The Home Visit
At the home visit, Matt works to build rapport and trust with me, the seller. He explains the process and finds commonalities, such as “I like your picture there, Brad. Hey, I’ve read that book.”
Understand that only 8% of buying decisions are based on price. People don’t care about price for the most part. What they care about is that they can trust the person with whom they’re dealing. There have been several times Express Homebuyers got the deal despite their lower offer because the home seller felt more comfortable working with them than someone else.
At the conclusion of walking through the house, you get to the price negotiation. Generally, Matt finds out a number from the seller on the phone, before making the home appointment. He also gives the seller some sort of range that he thinks he’s going to be in.
(There’s a lot of great, realistic conversation between me and Matt in this part of the video.)
Going back and forth with me, discussing what a neighbor’s house sold for and what condition it was in, and finding out why I think my house should be that much and what I think about his number. Ultimately, what Matt’s doing is trying to get Brad negotiate against himself.
Throughout this process, you’re going to be focusing on the seller’s pain points, while continuing to build rapport. Matt makes jokes with sellers and makes them feel as comfortable as possible. He might put his hand on their shoulder to make them feel more comfortable, more relaxed, more trusting. And then he’s going to focus on how he can solve the seller’s problems. Again, people buy for two reasons.
They have an external problem and an internal problem. The internal problem is always emotional based and is the one that drives the decision-making. In the case of this example, the seller’s emotions are he’s scared by his health problems. He wants to get closer to family to either have them take care of him or vice versa. Matt is going to really hone in on that and say, “Listen, we can be the ones who…”

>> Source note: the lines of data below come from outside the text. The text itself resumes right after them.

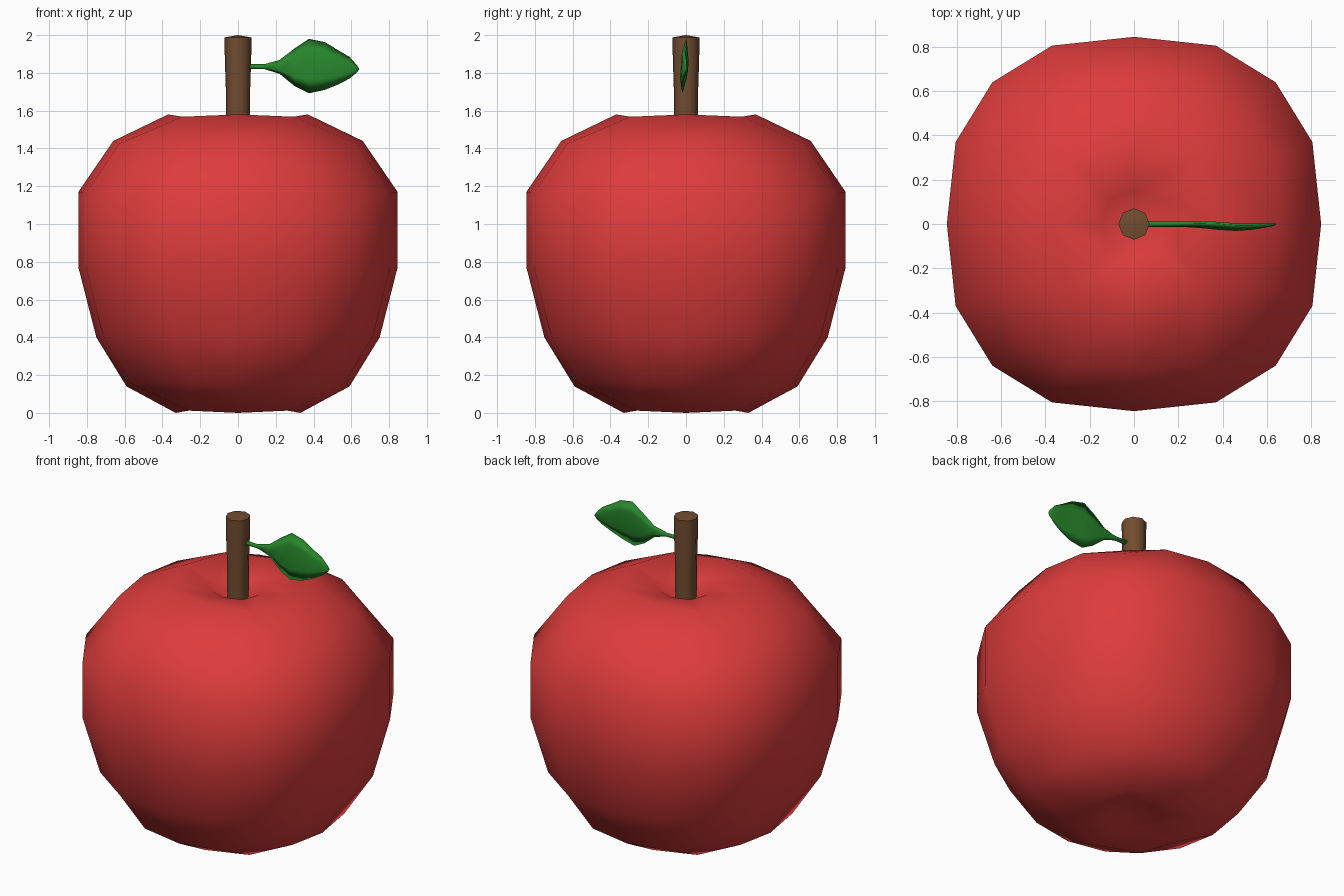
import bpy, bmesh
from math import cos, sin, pi

if "Cube" in bpy.data.objects:
    bpy.data.objects.remove(bpy.data.objects["Cube"])


def finish(name, bm, color):
    bmesh.ops.recalc_face_normals(bm, faces=bm.faces[:])
    for f in bm.faces:
        f.smooth = True
    me = bpy.data.meshes.new(name)
    bm.to_mesh(me)
    bm.free()
    mat = bpy.data.materials.new(name + "_colour")
    mat.diffuse_color = (*color, 1)
    mat.use_nodes = True
    mat.node_tree.nodes["Principled BSDF"].inputs["Base Color"].default_value = mat.diffuse_color
    me.materials.append(mat)
    ob = bpy.data.objects.new(name, me)
    bpy.context.collection.objects.link(ob)
    return ob


def bridge(bm, a, b):
    n = len(a)
    for i in range(n):
        bm.faces.new((a[i], a[(i + 1) % n], b[(i + 1) % n], b[i]))


def fan(bm, ring, co):
    c = bm.verts.new(co)
    for i in range(len(ring)):
        bm.faces.new((ring[i], ring[(i + 1) % len(ring)], c))


# Apple body: rounded-square rings of 16 points, capped by 4x4 quad grids
def side_ring(bm, r, z, corner_dz):
    shape = [(1, 0, 0), (0.953, 0.438, 0.25), (0.757, 0.757, 1), (0.438, 0.953, 0.25)]
    ring = []
    for q in range(4):
        c, s = round(cos(q * pi / 2)), round(sin(q * pi / 2))
        for x, y, k in shape:
            ring.append(bm.verts.new((r * (x * c - y * s), r * (x * s + y * c), z + k * corner_dz)))
    return ring


def cap_ring(bm, r, z, diag, diag_dz):
    return [bm.verts.new((r * (diag if i % 2 else 1) * cos(i * pi / 4),
                          r * (diag if i % 2 else 1) * sin(i * pi / 4),
                          z + (diag_dz if i % 2 else 0))) for i in range(8)]


def cap(bm, outer, rings, centre_z):
    inner = rings[0]
    for q in range(4):
        o = [outer[(4 * q + i) % 16] for i in range(5)]
        n = [inner[(2 * q + i) % 8] for i in range(3)]
        bm.faces.new((o[0], o[1], n[1], n[0]))
        bm.faces.new((o[1], o[2], o[3], n[1]))
        bm.faces.new((o[3], o[4], n[2], n[1]))
    for a, b in zip(rings, rings[1:]):
        bridge(bm, a, b)
    fan(bm, rings[-1], (0, 0, centre_z))


bm = bmesh.new()
profile = [(0.59, 0.14, 0.06), (0.75, 0.40, 0.03), (0.845, 0.77, 0.01),
           (0.845, 1.17, -0.03), (0.66, 1.44, -0.06)]
sides = [side_ring(bm, *p) for p in profile]
for a, b in zip(sides, sides[1:]):
    bridge(bm, a, b)
cap(bm, sides[-1], [cap_ring(bm, 0.37, 1.58, 1.12, -0.012),
                    cap_ring(bm, 0.15, 1.53, 1.05, 0)], 1.44)
cap(bm, sides[0], [cap_ring(bm, 0.33, 0.0, 1.12, 0.012),
                   cap_ring(bm, 0.15, 0.05, 1.05, 0)], 0.07)
finish("apple_body", bm, (0.73, 0.045, 0.045))

# Stem: eight-sided, slightly flared at the top
bm = bmesh.new()
rings = [[bm.verts.new((r * cos(i * pi / 4), r * sin(i * pi / 4), z)) for i in range(8)]
         for r, z in [(0.062, 1.42), (0.064, 1.7), (0.07, 1.88), (0.071, 1.988)]]
for a, b in zip(rings, rings[1:]):
    bridge(bm, a, b)
fan(bm, rings[0], (0, 0, 1.42))
fan(bm, rings[-1], (0, 0, 2.0))
stem = finish("stem", bm, (0.17, 0.075, 0.03))

# Leaf: six-sided sections (x, low z, high z, y middle, half thickness)
bm = bmesh.new()
sections = [(0.04, 1.82, 1.848, 0, 0.012), (0.14, 1.82, 1.846, 0, 0.012),
            (0.22, 1.795, 1.868, 0, 0.012), (0.30, 1.73, 1.93, -0.003, 0.012),
            (0.375, 1.692, 1.98, -0.008, 0.013), (0.46, 1.71, 1.963, -0.014, 0.013),
            (0.53, 1.738, 1.92, -0.012, 0.011), (0.59, 1.77, 1.885, -0.006, 0.009),
            (0.63, 1.802, 1.84, -0.002, 0.006)]
rings = []
for x, lo, hi, y, t in sections:
    m, h = (lo + hi) / 2, (hi - lo) / 2
    tilt = 0.07 * h
    rings.append([bm.verts.new((x, y + k * t + tilt * s, m + s * h))
                  for s, k in [(1, 0), (0.5, 1), (-0.5, 1), (-1, 0), (-0.5, -1), (0.5, -1)]])
for a, b in zip(rings, rings[1:]):
    bridge(bm, a, b)
fan(bm, rings[0], (0.04, 0, 1.834))
fan(bm, rings[-1], (0.642, 0, 1.82))
finish("leaf", bm, (0.02, 0.24, 0.025))

# Keep the stem's top rim crisp
bpy.context.view_layer.objects.active = stem
stem.select_set(True)
bpy.ops.object.shade_smooth_by_angle(angle=pi / 3)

Now when you get down to your ultimate, “I checked with my office and this is what we can do for you” number, it’s better to use an exact number, such as $203,416. Why? Because an exact number makes it sound like the seller just squeezed every single penny out of your pocket. If you say $203,500, it sounds like there’s more room there, but $203,416, there must have been a lot of accounting work going into that last $416.
This same tactic works for Realtors as well. When you’re setting the price on the listing agreement, talk in detailed specifics because there’s a good chance your seller will then say, “Wow, this agent really knows what they’re talking about. They’ve really done their homework and they know it down to the penny.”
Last words of advice on how to negotiate with and close motivated sellers are find pain and find leverage, and use it to your advantage. Focus on the internal things. Are they embarrassed about their house? Are they stressed about losing it? Why did they call you? Focus on that, and then let them know how you can solve it.
Some of the best books Matt and I’ve read and recommend:
- Pre-Suasion by Robert Cialdini. In it, he talks about how people typically don’t let someone into their house unless they really trust them.
- Start with No by Jim Camp.
- Never Split the Difference by Chris Voss, is an awesome negotiation book.
- SPIN Selling by Neil Rackham is another good one. It lends itself to our sales process.
- We both also highly recommend working with sales trainer John Martinez. You can get in on an incredible discount deal he’s offering by clicking on THIS LINK.
You owe it to yourself to give this life everything you’ve got. It’s such a crime to just get by. God gave you so many tools, opportunities, resources, creativity, talent, intelligence, awareness, and so much more, so use it. Create the life you want. Give it your all and make this life count. You will never regret it.”